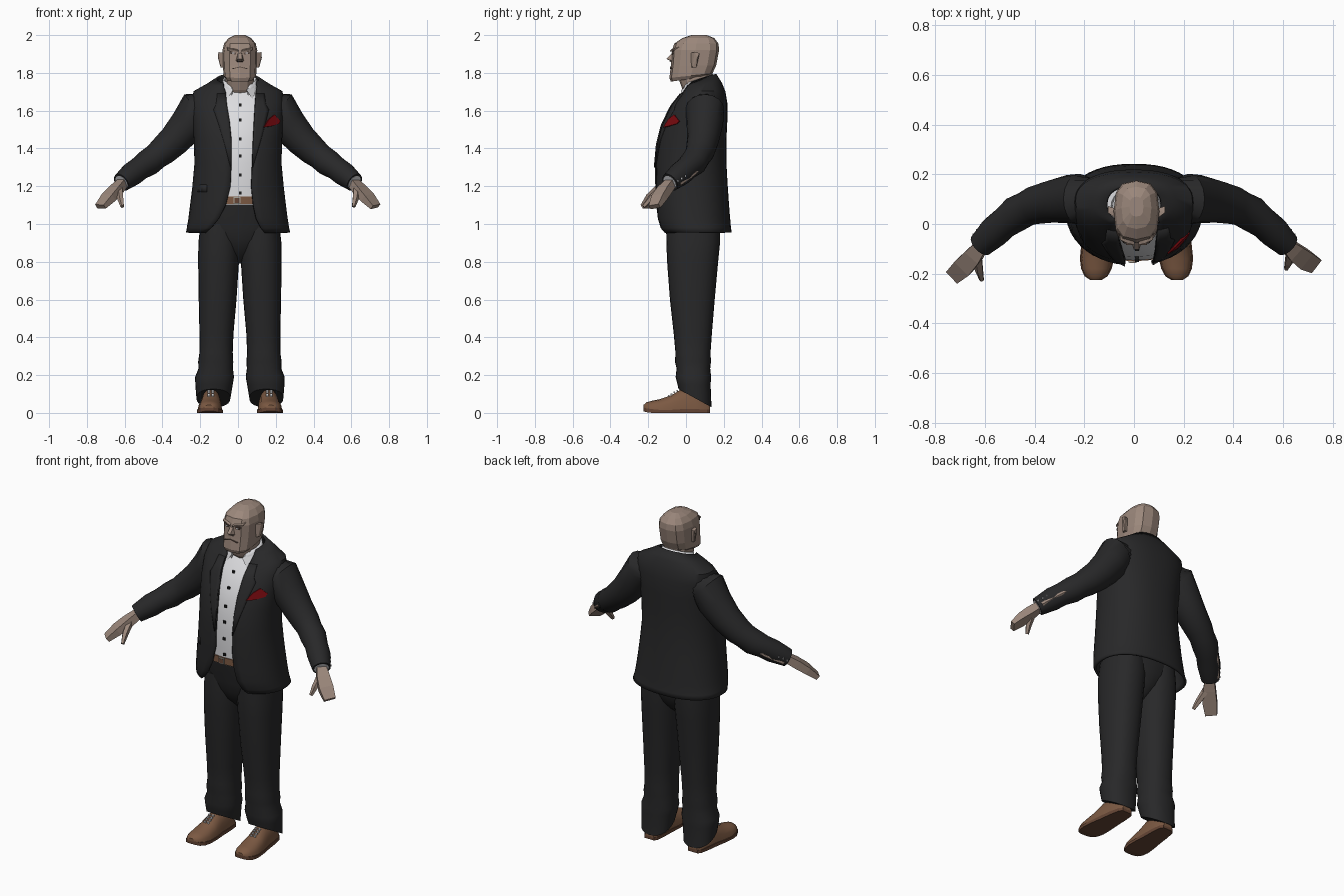
import bpy, bmesh, math
from mathutils import Vector

cube = bpy.data.objects.get("Cube")
if cube:
    bpy.data.objects.remove(cube, do_unlink=True)


def material(name, r, g, b):
    m = bpy.data.materials.new(name)
    m.use_nodes = True
    m.diffuse_color = (r, g, b, 1)
    bsdf = next(n for n in m.node_tree.nodes if n.type == 'BSDF_PRINCIPLED')
    bsdf.inputs["Base Color"].default_value = (r, g, b, 1)
    return m


SUIT = material("charcoal cloth", .021, .021, .022)
SHIRT = material("white cotton", .72, .72, .74)
SKIN = material("skin", .33, .245, .2)
CREASE = material("dark skin crease", .11, .075, .06)
LEATHER = material("brown leather", .2, .1, .055)
SOLE = material("dark brown sole", .13, .06, .035)
RED = material("red silk", .2, .003, .005)
BLACK = material("black button", .01, .01, .01)
METAL = material("buckle metal", .4, .38, .33)
MIDLINE = .01   # body midline offset


def finish(name, bm, mat, smooth=True, thickness=0):
    bmesh.ops.recalc_face_normals(bm, faces=bm.faces[:])
    mesh = bpy.data.meshes.new(name)
    bm.to_mesh(mesh)
    bm.free()
    mesh.materials.append(mat)
    if smooth:
        mesh.shade_smooth()
        mesh.set_sharp_from_angle(angle=math.radians(40))
    obj = bpy.data.objects.new(name, mesh)
    bpy.context.collection.objects.link(obj)
    if thickness:
        mod = obj.modifiers.new("thickness", 'SOLIDIFY')
        mod.thickness, mod.offset = thickness, 0
    return obj


def loft(name, rings, mat, closed=True, smooth=True, thickness=0):
    bm = bmesh.new()
    rows = [[bm.verts.new(p) for p in ring] for ring in rings]
    n = len(rows[0])
    for a, b in zip(rows, rows[1:]):
        for i in range(n if closed else n - 1):
            j = (i + 1) % n
            bm.faces.new((a[i], a[j], b[j], b[i]))
    if closed:
        bm.faces.new(rows[0])
        bm.faces.new(rows[-1])
    return finish(name, bm, mat, smooth, thickness)


def spow(v, e):
    return math.copysign(abs(v) ** e, v)


def oval(z, a, yf, yb, cx=0, tilt=0, n=24, p=2.3, start=0, end=2 * math.pi):
    """Rounded ring; angle zero is the front centre, then the left side."""
    cy, b = (yf + yb) / 2, (yb - yf) / 2
    full = end - start > 6.28
    pts = []
    for i in range(n):
        t = start + (end - start) * i / (n if full else n - 1)
        dy = -b * spow(math.cos(t), 2 / p)
        pts.append((cx + a * spow(math.sin(t), 2 / p), cy + dy, z + tilt * dy))
    return pts


def hull(name, pts, mat, side=1):
    bm = bmesh.new()
    for x, y, z in pts:
        bm.verts.new((MIDLINE + side * x, y, z))
    bmesh.ops.convex_hull(bm, input=bm.verts[:])
    return finish(name, bm, mat, False)


def box(name, c, size, mat):
    bm = bmesh.new()
    bmesh.ops.create_cube(bm, size=1)
    for v in bm.verts:
        v.co = Vector(c) + Vector(v.co[i] * size[i] for i in range(3))
    return finish(name, bm, mat, False)


def sweep(name, stations, mat, side, n=16, smooth=True):
    """Tube through (x, y, z, half width, half thickness) stations."""
    centres = [Vector(s[:3]) for s in stations]
    rings = []
    for i, s in enumerate(stations):
        d = (centres[min(i + 1, len(centres) - 1)] - centres[max(i - 1, 0)]).normalized()
        w = Vector((.7, .7, 0))
        w = (w - d * w.dot(d)).normalized()
        u = d.cross(w)
        ring = []
        for k in range(n):
            t = 2 * math.pi * (k + .5) / n
            q = centres[i] + w * s[3] * math.cos(t) + u * s[4] * math.sin(t)
            ring.append((side * q.x, q.y, q.z))
        rings.append(ring)
    return loft(name, rings, mat, smooth=smooth)


# Jacket: z, half width, front y, back y, right edge, left edge, tilt
COAT = [(.955, .27, -.125, .236, .17, .14, 0), (.98, .265, -.142, .232, .14, .12, 0),
        (1.03, .257, -.152, .228, .1, .095, 0), (1.1, .248, -.156, .222, .065, .08, 0),
        (1.2, .236, -.158, .215, .04, .07, 0), (1.32, .225, -.16, .208, .035, .075, 0),
        (1.45, .228, -.145, .208, .035, .08, 0), (1.55, .236, -.115, .213, .045, .085, 0),
        (1.64, .243, -.065, .213, .06, .09, 0), (1.70, .23, -.015, .203, .065, .095, 0),
        (1.735, .165, -.005, .185, .075, .1, .1), (1.765, .109, 0, .155, .076, .095, .35)]
P = 2.3


def coat_at(z):
    for a, b in zip(COAT, COAT[1:]):
        if z <= b[0]:
            f = (z - a[0]) / (b[0] - a[0])
            return [u + (v - u) * f for u, v in zip(a, b)]
    return COAT[-1]


def coat_y(x, z):
    _, a, yf, yb = coat_at(z)[:4]
    rise = max(0, 1 - abs(x / a) ** P) ** (1 / P)
    return (yf + yb) / 2 - (yb - yf) / 2 * rise


rings = []
for z, a, yf, yb, right, left, tilt in COAT:
    t0 = math.asin((left / a) ** (P / 2))
    t1 = 2 * math.pi - math.asin((right / a) ** (P / 2))
    rings.append(oval(z, a, yf, yb, 0, tilt, 40, P, t0, t1))
loft("jacket_body", rings, SUIT, closed=False, thickness=.012)

# Lapels and the pocket flap lie on the jacket front
for side, label in ((1, "left"), (-1, "right")):
    rows = []
    for z, width in ((1.3, .004), (1.42, .035), (1.52, .058), (1.605, .075), (1.63, .058), (1.69, .045)):
        edge = coat_at(z)[5 if side > 0 else 4]
        xs = [side * (edge + width * k / 4) for k in range(5)]
        rows.append([(x, coat_y(x, z) - .009, z) for x in xs])
    loft(label + "_lapel", rows, SUIT, closed=False, thickness=.006)
rows = [[(x, coat_y(x, z) - .006, z) for x in (-.165, -.19, -.212, -.225)] for z in (1.17, 1.21)]
loft("right_pocket_flap", rows, SUIT, closed=False, thickness=.005)

# Pocket square
bm = bmesh.new()
square = ((.135, 1.512), (.175, 1.517), (.215, 1.53), (.222, 1.545), (.192, 1.578), (.163, 1.555))
bm.faces.new([bm.verts.new((x, coat_y(x, z) - .014, z)) for x, z in square])
finish("pocket_square", bm, RED, False, .009)

# Shirt, its buttons and collar
rings = [oval(z, a * .88, yf + .013, yb - .025, .005) for z, a, yf, yb, *_ in COAT[3:10]]
loft("shirt", rings, SHIRT)
for z in (1.165, 1.26, 1.36, 1.45, 1.55, 1.63):
    box("shirt_button", (.012, coat_y(.01, z) + .01, z), (.015, .008, .015), BLACK)
rings = [oval(z, a, yf, yb, MIDLINE, .35, 24, 2, .45, 2 * math.pi - .45)
         for z, a, yf, yb in ((1.69, .1, -.02, .15), (1.735, .092, -.02, .145), (1.766, .084, -.015, .14))]
loft("shirt_collar", rings, SHIRT, closed=False, thickness=.008)
for side in (1, -1):
    hull("collar_point", [(.035, -.025, 1.71), (.07, -.03, 1.655), (.086, 0, 1.68), (.082, .03, 1.75),
                          (.04, -.015, 1.715), (.07, -.02, 1.665), (.075, .03, 1.745)], SHIRT, side)

# Belt and buckle
loft("belt", [oval(z, .215, -.15, .18) for z in (1.105, 1.145)], LEATHER)
box("belt_buckle", (-.005, -.15, 1.125), (.036, .01, .036), METAL)
box("buckle_inset", (-.005, -.1535, 1.125), (.026, .006, .026), SOLE)

# Trousers
loft("trouser_seat", [oval(z, a, yf, yb, MIDLINE) for z, a, yf, yb in (
    (1.12, .2, -.135, .17), (.98, .208, -.112, .183), (.92, .17, -.098, .175),
    (.86, .1, -.07, .15), (.82, .06, -.03, .115), (.79, .025, 0, .08))], SUIT)
LEG = [(1.0, .108, .1, -.1, .18), (.9, .11, .11, -.104, .18), (.8, .113, .108, -.1, .17),
       (.6, .118, .1, -.085, .152), (.42, .124, .09, -.065, .137), (.32, .126, .088, -.056, .13),
       (.27, .128, .093, -.058, .132), (.235, .128, .091, -.05, .128), (.19, .134, .103, -.055, .133),
       (.15, .137, .099, -.045, .13)]
SHOE = [(-.225, .022, .042, .025), (-.21, .044, .056, .02), (-.18, .058, .064, .016), (-.14, .065, .072, .012),
        (-.08, .062, .092, .012), (-.02, .055, .128, .016), (.05, .05, .11, .016), (.11, .042, .06, .014),
        (.128, .03, .04, .014)]
ARM = [(.15, .1, 1.62, .08), (.22, .1, 1.607, .102), (.262, .1, 1.53, .097), (.335, .09, 1.445, .085),
       (.4, .075, 1.385, .077), (.435, .06, 1.357, .07), (.475, .04, 1.325, .072), (.52, .005, 1.295, .063),
       (.56, -.03, 1.265, .064), (.617, -.085, 1.22, .051)]
for side, label, reach in ((1, "left", 0), (-1, "right", .045)):
    rings = [oval(z, a, yf, yb, MIDLINE + side * cx) for z, cx, a, yf, yb in LEG]
    rings.append(oval(.078, .09, -.04, .135, MIDLINE + side * .14, -.55))
    loft(label + "_trouser_leg", rings, SUIT)

    # Shoe upper, sole, laces
    upper, sole = [], []
    for y, w, h, low in SHOE:
        cx = MIDLINE + side * (.152 - .05 * y)
        angles = [2 * math.pi * k / 16 for k in range(16)]
        upper.append([(cx + w * math.cos(t), y, low + (h - low) * max(0, math.sin(t)) ** .8) for t in angles])
        floor = max(0, low - .016)
        sole.append([(cx + s * w * 1.06, y, z) for s, z in ((1, floor), (1, low + .004), (-1, low + .004), (-1, floor))])
    loft(label + "_shoe", upper, LEATHER)
    loft(label + "_shoe_sole", sole, SOLE, smooth=False)
    for k in range(4):
        for s in (-1, 1):
            box(label + "_shoe_lace", (MIDLINE + side * .155 + s * .011, -.092 + .015 * k, .091 + .0085 * k),
                (.013, .009, .008), SHIRT)

    # Sleeve, shirt cuff, sleeve slit, hand and thumb
    sweep(label + "_sleeve", [(x, y, z, r, r) for x, y, z, r in ARM], SUIT, side)
    sweep(label + "_shirt_cuff", [(.59, -.06, 1.24, .04, .04), (.617, -.086, 1.219, .041, .041)], SHIRT, side)
    sweep(label + "_sleeve_slit", [(.477, .1, 1.325, .004, .004), (.557, .043, 1.267, .011, .011),
                                   (.625, -.035, 1.212, .013, .013)], SKIN, side, 6)
    for k in range(3):
        box(label + "_cuff_button", (side * (.643 - .015 * k), -.045 + .019 * k, 1.228 + .013 * k),
            (.013, .013, .011), SHIRT)
    hand = [(.6, -.07, 1.23, .032, .03), (.645, -.112, 1.182, .05, .034),
            (.685, -.142, 1.14, .056, .03), (.728, -.166, 1.092, .046, .018)]
    thumb = [(.63, -.115, 1.185, .022, .022), (.622, -.155, 1.135, .018, .018), (.612, -.18, 1.092, .01, .01)]
    for part, stations, n in (("_hand", hand, 4), ("_thumb", thumb, 5)):
        bent = [(x, y - reach * (1.23 - z) / .138, z, w, t) for x, y, z, w, t in stations]
        sweep(label + part, bent, SKIN, side, n, False)

# Neck and faceted head
loft("neck", [oval(z, .076, yf, yb, MIDLINE, n=12) for z, yf, yb in (
    (1.67, .01, .14), (1.71, -.018, .14), (1.8, -.05, .14))], SKIN, smooth=False)
HEAD = [(1.767, .072, -.08, .11, .14), (1.785, .086, -.088, .14, .1), (1.84, .09, -.08, .16, 0),
        (1.92, .092, -.074, .175, 0), (1.955, .084, -.062, .172, 0), (1.984, .06, -.02, .15, 0),
        (2.0, .028, .03, .11, 0)]
loft("head", [oval(z, a, yf, yb, MIDLINE, tilt, 12, 2.8) for z, a, yf, yb, tilt in HEAD], SKIN, smooth=False)

# Face
both = lambda pts: [(s * x, y, z) for x, y, z in pts for s in (1, -1)]
hull("nose", both([(.009, -.06, 1.92), (.024, -.065, 1.862), (.011, -.103, 1.874), (.014, -.06, 1.85)]), SKIN)
hull("nose_shadow", both([(.016, -.084, 1.859), (.01, -.092, 1.863), (.014, -.06, 1.853)]), CREASE)
for side, label in ((1, "left"), (-1, "right")):
    hull(label + "_brow", [(.008, -.084, 1.917), (.008, -.082, 1.91), (.008, -.05, 1.93), (.066, -.064, 1.928),
                           (.066, -.062, 1.92), (.068, -.03, 1.94), (.035, -.078, 1.925)], SKIN, side)
    hull(label + "_eye_socket", [(x, y, z) for y in (-.05, -.0745) for x, z in (
        (.018, 1.907), (.052, 1.915), (.05, 1.9), (.022, 1.898))], CREASE, side)
    hull(label + "_eye", [(x, y, z) for y in (-.05, -.0765) for x, z in (
        (.028, 1.908), (.042, 1.909), (.042, 1.903), (.03, 1.902))], SHIRT, side)
    hull(label + "_mouth_half", [(x, y, z) for y in (-.05, -.0835) for x, z in (
        (0, 1.834), (0, 1.829), (.04, 1.82), (.042, 1.823))], CREASE, side)
    hull(label + "_ear", [(.08, .02, 1.905), (.08, .06, 1.905), (.08, .025, 1.828), (.08, .055, 1.828),
                          (.114, .045, 1.91), (.114, .072, 1.905), (.116, .06, 1.88),
                          (.1, .035, 1.83), (.102, .055, 1.828)], SKIN, side)
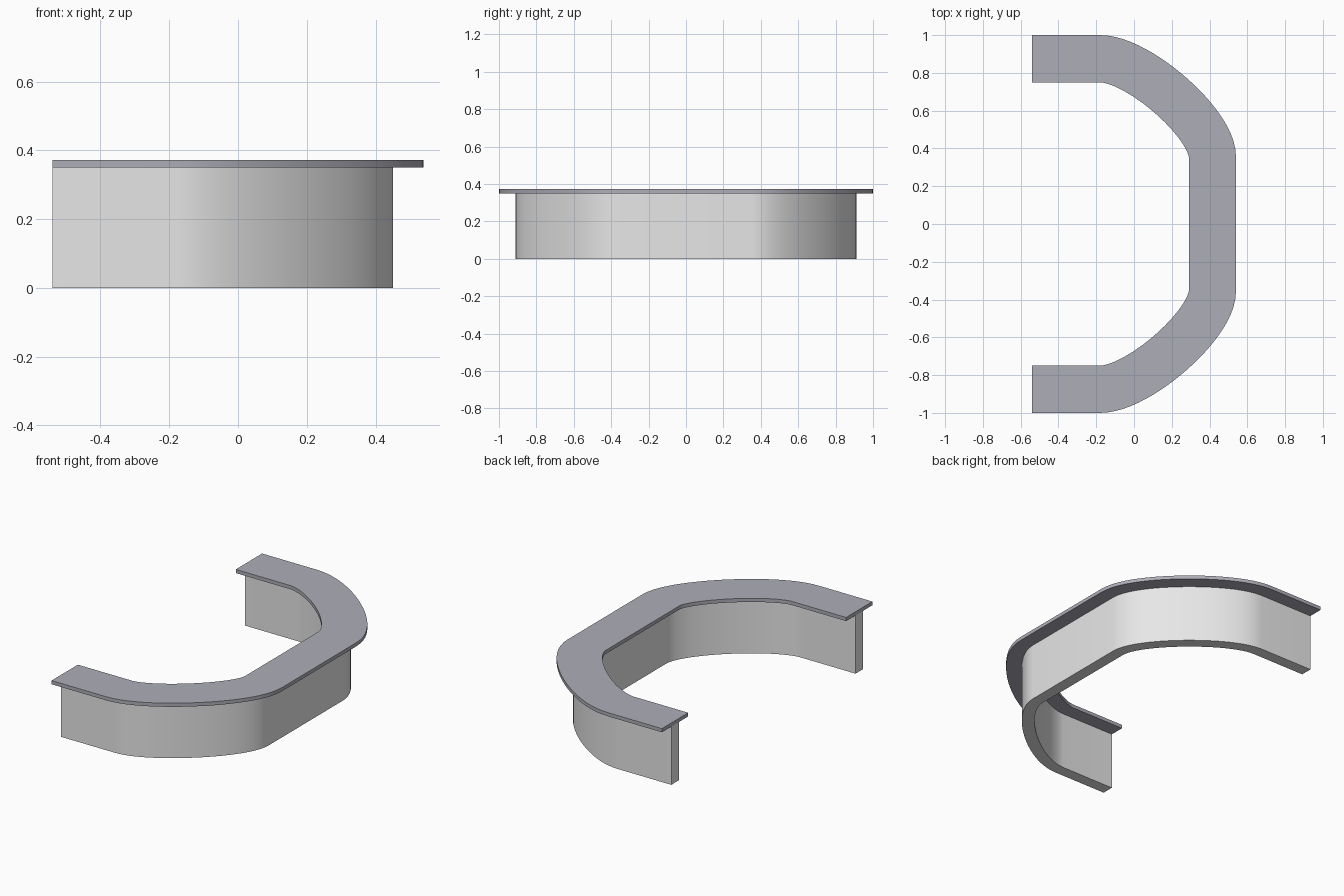
import bpy, bmesh
from mathutils import Vector

if "Cube" in bpy.data.objects:
    bpy.data.objects.remove(bpy.data.objects["Cube"])


def material(name, rgb):
    m = bpy.data.materials.new(name)
    m.diffuse_color = (*rgb, 1)
    m.use_nodes = True
    m.node_tree.nodes["Principled BSDF"].inputs["Base Color"].default_value = m.diffuse_color
    return m


# Centre line of the counter: straight arm, flattened corner, mirrored
def centre_line(steps=24, k=0.34):
    a, b = Vector((-0.18, 0.875)), Vector((0.415, 0.355))
    c = Vector((b.x, a.y))
    p1, p2 = a.lerp(c, k), b.lerp(c, k)
    half = [(Vector((-0.54, a.y)), Vector((1, 0)))]
    for i in range(steps + 1):
        t = i / steps
        u = 1 - t
        pos = a*u**3 + p1*3*u*u*t + p2*3*u*t*t + b*t**3
        tan = (p1 - a)*u*u + (p2 - p1)*2*u*t + (b - p2)*t*t
        half.append((pos, tan.normalized()))
    other = [(Vector((p.x, -p.y)), Vector((-d.x, d.y))) for p, d in reversed(half)]
    return half + other


# Sweep a rectangular section along the centre line
def sweep(name, half_width, z0, z1, mat):
    bm = bmesh.new()
    rings = []
    for p, d in centre_line():
        n = Vector((-d.y, d.x))
        o, i = p + n*half_width, p - n*half_width
        rings.append([bm.verts.new((q.x, q.y, z))
                      for q, z in ((o, z0), (o, z1), (i, z1), (i, z0))])
    for r, s in zip(rings, rings[1:]):
        for j in range(4):
            k = (j + 1) % 4
            bm.faces.new((r[j], r[k], s[k], s[j]))
    bm.faces.new(rings[0])
    bm.faces.new(rings[-1][::-1])
    bmesh.ops.recalc_face_normals(bm, faces=bm.faces)
    me = bpy.data.meshes.new(name)
    bm.to_mesh(me)
    bm.free()
    ob = bpy.data.objects.new(name, me)
    bpy.context.collection.objects.link(ob)
    me.materials.append(mat)
    bpy.context.view_layer.objects.active = ob
    ob.select_set(True)
    bpy.ops.object.shade_smooth_by_angle(angle=0.6)
    ob.select_set(False)


# Upright wall and overhanging worktop
sweep("counter_wall", 0.036, 0.0, 0.35, material("light grey", (0.8, 0.8, 0.8)))
sweep("counter_top", 0.125, 0.35, 0.372, material("blue grey", (0.42, 0.42, 0.48)))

Prompt:
Bring together each line above where the string "False" turns up.

Answer for the task:
    return finish(name, bm, mat, False)
    return finish(name, bm, mat, False)
loft("jacket_body", rings, SUIT, closed=False, thickness=.012)
    loft(label + "_lapel", rows, SUIT, closed=False, thickness=.006)
loft("right_pocket_flap", rows, SUIT, closed=False, thickness=.005)
finish("pocket_square", bm, RED, False, .009)
loft("shirt_collar", rings, SHIRT, closed=False, thickness=.008)
    loft(label + "_shoe_sole", sole, SOLE, smooth=False)
        sweep(label + part, bent, SKIN, side, n, False)
    (1.67, .01, .14), (1.71, -.018, .14), (1.8, -.05, .14))], SKIN, smooth=False)
loft("head", [oval(z, a, yf, yb, MIDLINE, tilt, 12, 2.8) for z, a, yf, yb, tilt in HEAD], SKIN, smooth=False)
    ob.select_set(False)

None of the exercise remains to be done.